This case stems from a products liability lawsuit in which a tire blows on a motorcycle, causing serious injuries to the driver and apparently death to the driver’s wife, who was riding on the back of the motorcycle. This story reminds me of a tee shirt that I’ve seen somewhere, probably on the boardwalk of some beach. Something to the effect of “If you’re reading this, the B** fell off?” Well Mr. Zurcher probably felt pretty bad if he was wearing such a shirt at the time of this accident. Regardless, Zurcher files a products liability lawsuit against the manufacturer of the tires, Cheng Shin, a company from Taiwan who is appropriately sued in California as they sell the tires directly in the forum state. However, Cheng Shin files a cross complaint to indemnify another company, Asahi Metal Industry, from whom they buy valves for the tires. The indemnification law suit is basically their way of saying that they feel that Asahi is at least partially responsible for the issue that caused this accident, and should at least contribute to the settlement as deemed appropriate by the court. Cheng Shin settles the underlying claim with Zurcher, but still wants a contribution from Asahi. Asahi sues the Superior court for the personal jurisdictional question, as they claim that they in fact do not have minimum contacts in California, they deal directly with Cheng Shin, and that the venue is not appropriate.

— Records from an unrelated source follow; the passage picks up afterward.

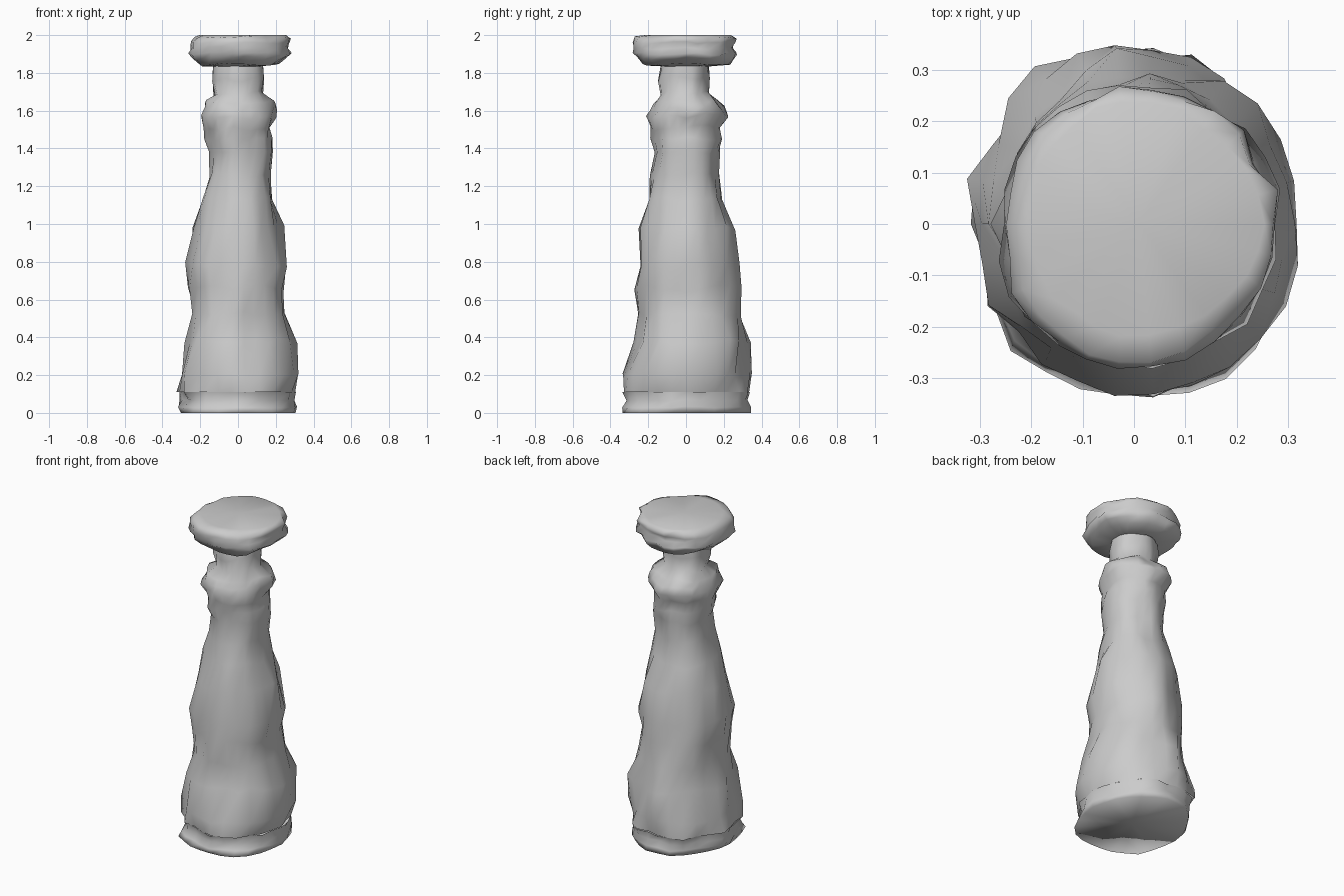
import bpy, bmesh, math, random
from mathutils import Vector, noise

if "Cube" in bpy.data.objects:
    bpy.data.objects.remove(bpy.data.objects["Cube"])

SIDES = 26
random.seed(4)

stone = bpy.data.materials.new("pale grey stone")
stone.diffuse_color = (0.6, 0.6, 0.6, 1)
stone.use_nodes = True
stone.node_tree.nodes["Principled BSDF"].inputs["Base Color"].default_value = stone.diffuse_color

# Rings from bottom to top: height, left, right, front and back reach
BASE = [
    (0.00, .31, .31, .36, .34), (0.03, .31, .31, .34, .34),
    (0.065, .30, .30, .31, .33), (0.11, .31, .305, .33, .34)]
COLUMN = [
    (0.11, .315, .31, .33, .345), (0.20, .31, .32, .33, .35),
    (0.38, .27, .30, .28, .33), (0.52, .25, .26, .26, .29),
    (0.66, .25, .25, .26, .29), (0.78, .26, .26, .25, .28),
    (0.98, .23, .23, .25, .25), (1.13, .19, .19, .20, .20),
    (1.26, .16, .17, .18, .17), (1.38, .155, .18, .175, .18),
    (1.45, .175, .18, .185, .19), (1.51, .18, .18, .18, .18),
    (1.57, .20, .21, .21, .23), (1.61, .185, .20, .19, .21),
    (1.65, .18, .19, .18, .18), (1.69, .13, .13, .13, .13),
    (1.77, .14, .14, .14, .13), (1.845, .13, .13, .13, .13)]
CAP = [
    (1.835, .13, .13, .13, .13), (1.845, .22, .23, .24, .24),
    (1.875, .25, .26, .28, .26), (1.90, .26, .29, .29, .28),
    (1.93, .25, .27, .28, .26), (1.96, .26, .28, .28, .27),
    (1.985, .24, .28, .27, .27), (2.00, .21, .25, .22, .24)]


def rough_lathe(name, rings, amount, stretch, jitter, rise, cap_low=False, cap_high=False):
    """Weathered ring stack; noise stretched along z gives long ridges."""
    bm = bmesh.new()
    loops = []
    for k, (z, left, right, front, back) in enumerate(rings):
        end = k in (0, len(rings) - 1)
        loop = []
        for i in range(SIDES):
            a = 2 * math.pi * i / SIDES
            c, s = math.cos(a), math.sin(a)
            x = c * (right if c > 0 else left)
            y = s * (back if s > 0 else front)
            p = Vector((x * 10, y * 10, z * 10 / stretch))
            f = 0.985 + amount * noise.noise(p) + random.uniform(-jitter, jitter)
            lift = 0 if end else rise * noise.noise(p + Vector((7, 3, 5)))
            loop.append(bm.verts.new((x * f, y * f, max(0, min(z + lift, 2)))))
        loops.append(loop)
    for low, high in zip(loops, loops[1:]):
        for i in range(SIDES):
            j = (i + 1) % SIDES
            bm.faces.new((low[i], low[j], high[j], high[i]))
    # Fan ends
    for use, loop, z in ((cap_low, loops[0], rings[0][0]), (cap_high, loops[-1], rings[-1][0])):
        if use:
            hub = bm.verts.new((0.01, 0, z))
            for i in range(SIDES):
                bm.faces.new((loop[i], loop[(i + 1) % SIDES], hub))
    bmesh.ops.recalc_face_normals(bm, faces=bm.faces)
    mesh = bpy.data.meshes.new(name)
    bm.to_mesh(mesh)
    bm.free()
    mesh.materials.append(stone)
    for poly in mesh.polygons:
        poly.use_smooth = True
    obj = bpy.data.objects.new(name, mesh)
    bpy.context.collection.objects.link(obj)
    return obj


rough_lathe("base", BASE, 0.10, 1.5, 0.03, 0.01, cap_low=True)
rough_lathe("column", COLUMN, 0.13, 1.5, 0.035, 0.03)
rough_lathe("cap", CAP, 0.11, 1, 0.025, 0.02, cap_high=True)
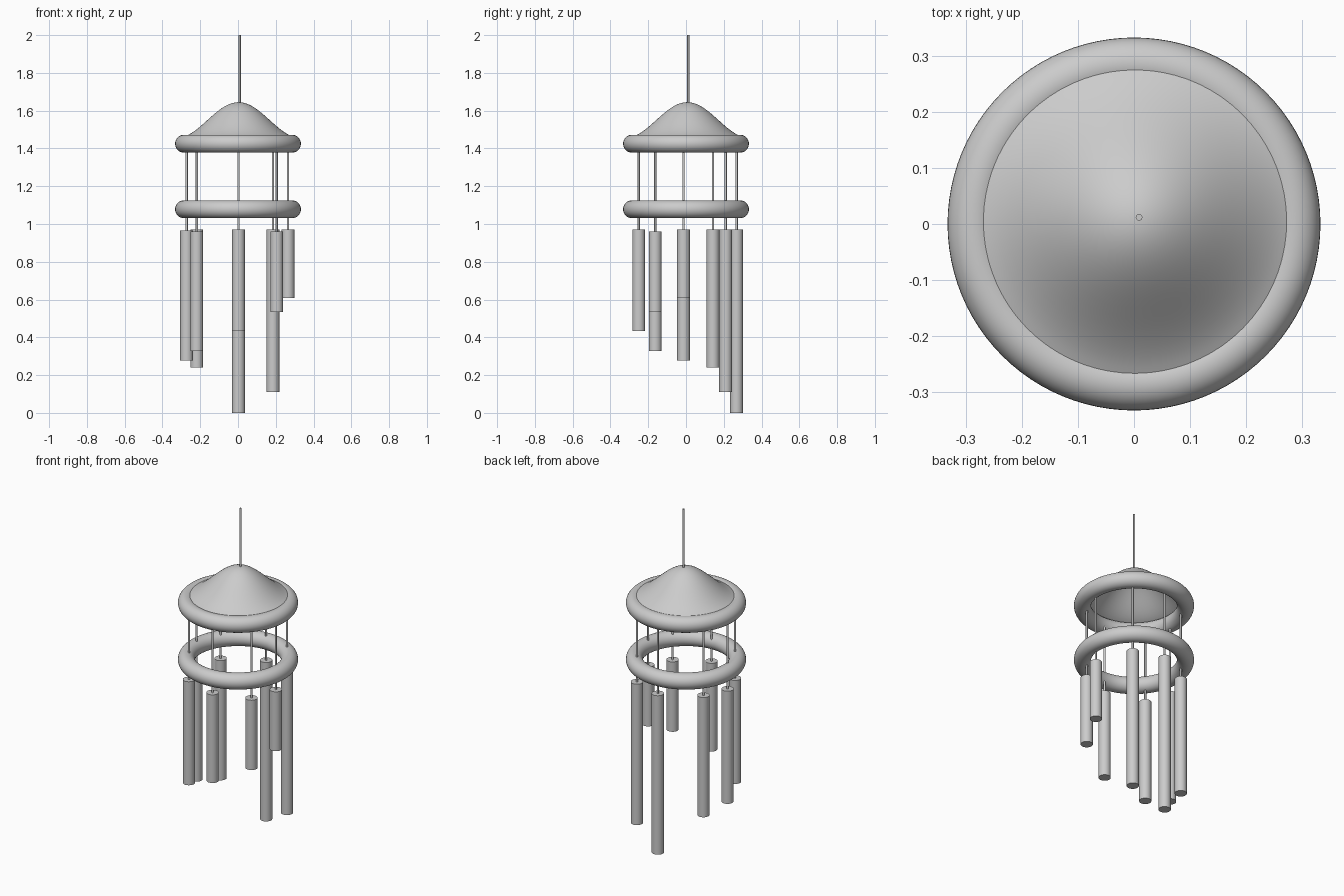
import bpy, bmesh, math

if "Cube" in bpy.data.objects:
    bpy.data.objects.remove(bpy.data.objects["Cube"])


def smooth(obj):
    bpy.ops.object.select_all(action='DESELECT')
    obj.select_set(True)
    bpy.context.view_layer.objects.active = obj
    bpy.ops.object.shade_smooth_by_angle(angle=math.radians(40))


def rod(name, x, y, z0, z1, radius, sides=32):
    bpy.ops.mesh.primitive_cylinder_add(vertices=sides, radius=radius, depth=z1 - z0,
                                        location=(x, y, (z0 + z1) / 2))
    obj = bpy.context.object
    obj.name = name
    smooth(obj)


def ring(name, z):
    bpy.ops.mesh.primitive_torus_add(major_radius=0.2855, minor_radius=0.0475,
                                     major_segments=96, minor_segments=32,
                                     location=(0, 0, z))
    obj = bpy.context.object
    obj.name = name
    smooth(obj)


# Upper and lower rings
UPPER_Z, LOWER_Z = 1.425, 1.078
ring("upper_ring", UPPER_Z)
ring("lower_ring", LOWER_Z)

# Bell-shaped canopy, an open shell tucked into the upper ring
bm = bmesh.new()
steps = 16
profile = []
for i in range(steps + 1):
    r = 0.28 * i / steps
    profile.append(bm.verts.new((r, 0, 1.455 + 0.095 * (1 + math.cos(math.pi * r / 0.33)))))
edges = [bm.edges.new(pair) for pair in zip(profile, profile[1:])]
bmesh.ops.spin(bm, geom=profile + edges, cent=(0, 0, 0), axis=(0, 0, 1),
               angle=2 * math.pi, steps=72)
bmesh.ops.remove_doubles(bm, verts=bm.verts, dist=0.0001)
bmesh.ops.recalc_face_normals(bm, faces=bm.faces)
if sum(f.normal.z for f in bm.faces) < 0:
    bmesh.ops.reverse_faces(bm, faces=bm.faces)
mesh = bpy.data.meshes.new("canopy")
bm.to_mesh(mesh)
bm.free()
canopy = bpy.data.objects.new("canopy", mesh)
canopy.location = (0.003, 0.007, 0)
bpy.context.collection.objects.link(canopy)
smooth(canopy)

# Hanging cord above the canopy
rod("hanging_cord", 0.009, 0.012, 1.63, 2.0, 0.006, 16)

# Chimes spiralling from longest to shortest: x, y, bottom, top
chimes = [
    (0.003, 0.268, 0.000, 0.972),
    (0.185, 0.210, 0.110, 0.972),
    (-0.218, 0.143, 0.240, 0.972),
    (-0.272, -0.013, 0.277, 0.966),
    (-0.218, -0.163, 0.327, 0.960),
    (0.003, -0.250, 0.433, 0.972),
    (0.205, -0.163, 0.533, 0.960),
    (0.265, -0.013, 0.607, 0.970),
]
for n, (x, y, bottom, top) in enumerate(chimes, 1):
    rod(f"chime_tube_{n}", x, y, bottom, top, 0.034)
    rod(f"chime_string_{n}", x, y, top - 0.01, UPPER_Z, 0.006, 16)
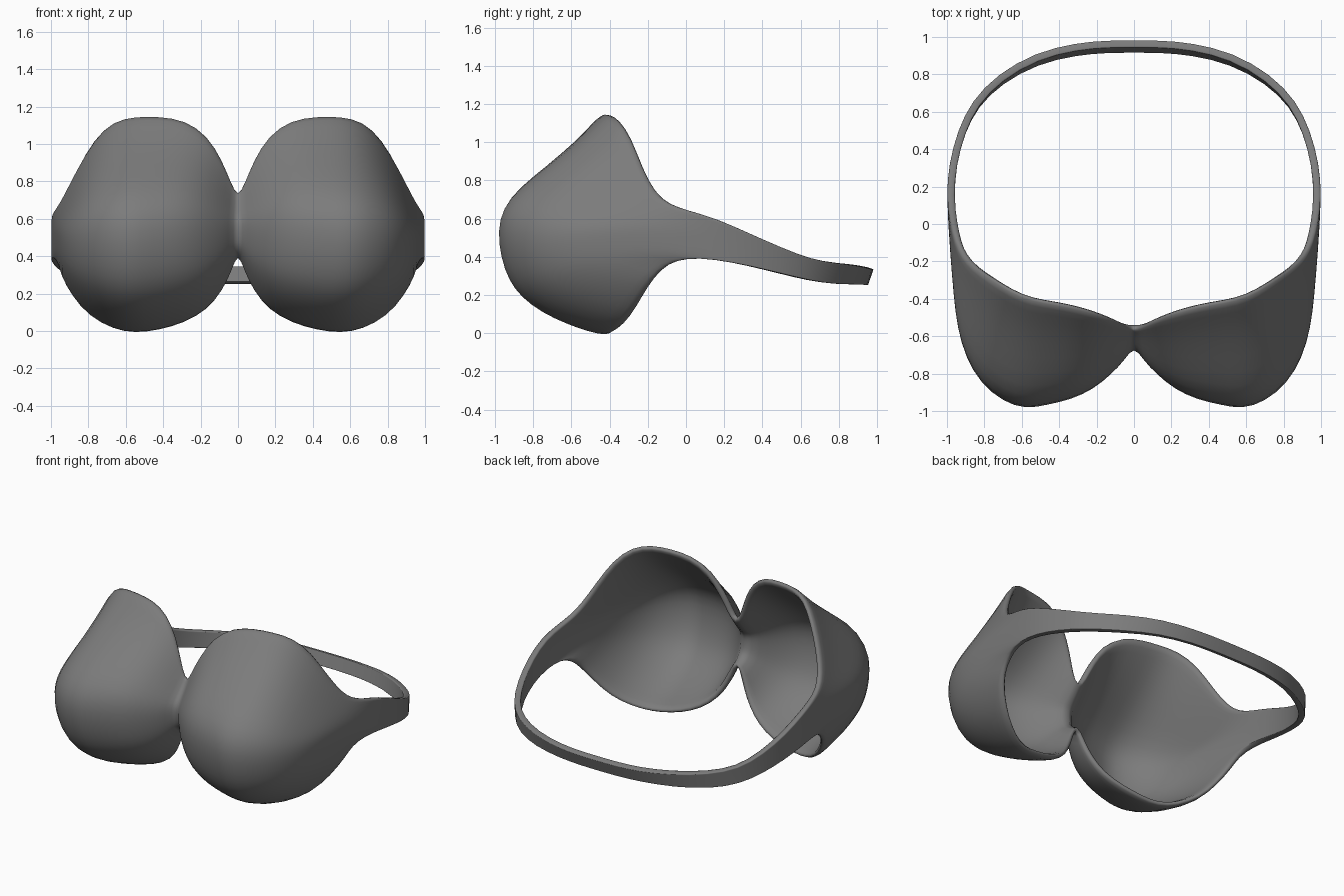
import bpy, bmesh
from mathutils import Vector

if "Cube" in bpy.data.objects:
    bpy.data.objects.remove(bpy.data.objects["Cube"])

# Stations from the centre bridge, across the cup, around the band to centre back:
# rim x, rim y, front x, front y, bottom z, top z
cup = [
    (0, -.57, 0, -.65, .42, .72), (.03, -.555, .05, -.73, .32, .79),
    (.08, -.53, .12, -.805, .205, .92), (.16, -.50, .22, -.89, .105, 1.055),
    (.28, -.46, .34, -.945, .035, 1.14), (.42, -.43, .46, -.972, -.005, 1.16),
    (.55, -.41, .58, -.998, -.022, 1.16), (.67, -.36, .70, -.957, 0, 1.135),
    (.775, -.29, .82, -.86, .07, 1.035), (.865, -.23, .90, -.72, .18, .87),
    (.925, -.165, .945, -.56, .29, .745), (.96, -.09, .965, -.38, .36, .68),
    (.985, .01, .983, -.15, .393, .645),
]
# Band: x, y, bottom z, top z
band = [
    (1.003, .15, .385, .605), (.99, .32, .355, .53), (.943, .50, .312, .45),
    (.867, .66, .275, .387), (.732, .80, .255, .365), (.53, .918, .255, .352),
    (.31, .97, .252, .338), (.14, .983, .25, .335), (0, .983, .25, .335),
]
stations = cup + [(x, y, x, y, b, t) for x, y, b, t in band]

# Vertical bulge profile: height fraction, depth fraction
profile = [(0, 0), (.02, .18), (.055, .38), (.105, .6), (.175, .79), (.25, .9),
           (.35, .97), (.47, 1), (.57, .955), (.66, .81), (.77, .52),
           (.87, .27), (.95, .1), (1, 0)]

bm = bmesh.new()
grid = []
for i, (ex, ey, mx, my, zb, zt) in enumerate(stations):
    edge, mid = Vector((ex, ey, 0)), Vector((mx, my, 0))
    col = []
    for t, f in profile:
        p = edge.lerp(mid, f)
        # the lower outer side of the cup is a little fuller
        if 8 <= i <= 10 and t < .47:
            p.x += .022 * (1 - f)
        # the back of the band leans outward at its top
        lean = .03 * (t - 1) * max(0, ey - .5) / .48
        col.append(bm.verts.new((p.x, p.y + lean, zb + t * (zt - zb))))
    grid.append(col)
for a, b in zip(grid, grid[1:]):
    for j in range(len(profile) - 1):
        bm.faces.new((a[j], b[j], b[j + 1], a[j + 1]))
mesh = bpy.data.meshes.new("cups_and_band")
bm.to_mesh(mesh)
bm.free()
for p in mesh.polygons:
    p.use_smooth = True

# Dark grey cloth
mat = bpy.data.materials.new("dark_grey_cloth")
mat.diffuse_color = (.2, .2, .2, 1)
mat.use_nodes = True
mat.node_tree.nodes["Principled BSDF"].inputs["Base Color"].default_value = mat.diffuse_color
mesh.materials.append(mat)

# One continuous mirrored shell with thickness and softened edges
obj = bpy.data.objects.new("cups_and_band", mesh)
bpy.context.collection.objects.link(obj)
m = obj.modifiers.new("mirror", 'MIRROR')
m.use_clip = True
m.merge_threshold = .002
s = obj.modifiers.new("thickness", 'SOLIDIFY')
s.thickness = .04
s.offset = -1
d = obj.modifiers.new("soften", 'SUBSURF')
d.levels = d.render_levels = 1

The reason that I make the comment about there being no law determined in this case, is that there is a 4-4-1 split among the justices, no majority means no law.

The first grouping says that when you enter a product into the stream of commerce, and have reason to believe where it may end up, that you are liable to litigation in that forum. The second grouping says that with the stream of commerce that there needs to be another step, another level of purposeful availment, or reaching into the forum to avail one’s self. The final justice seems only to care about the fact that they are subject to this case, despite the fact that the other justices found 2 different ways to get there.

So we start to see two different theories to discuss when breaking down similar cases, and different courts could adopt either method. HINT: When you see a similar fact pattern or hypo, break it down and discuss it both ways.

Well that’s not how the weekend was supposed to end!

Needless to say, that game didn’t end how I hoped or thought it would have. Now its time to get back to work and get started on the week. I did manage to get a lot more reading done this weekend that I thought I would.

P.S. Vernon Davis is a beast. He just caught what I think is his second touchdown of the NFC Championship game. If the 49ers win this game I’ll be even more upset that the Ravens didn’t, having both Harbaugh brothers in the Super Bowl (am I allowed to type that?) would have been fantastic.

So I posted already about the topics for torts, and it looks like there’s only one case this week for Civil Procedure, which I’ll post about later tonight or tomorrow.

Looks like we’re going to be taking on some pretty big cases this week, including some potentially higher profile with media cases. It’s perfect timing because we’re bringing on an associate attorney in the office to take some of the work load off of Marc. Growth is good. Success is good. and those two seem to be working in tandem right now. Ok, and here’s another shameless backlink to the Baltimore Criminal Lawyer. Hopefully no one reading this needs us for anything, or for a Baltimore Auto Accident, but if you do, you know where to find us 😉


Hopefully everyone had an eventful weekend, and doesn’t have too much of a hangover tomorrow after the Ravens game.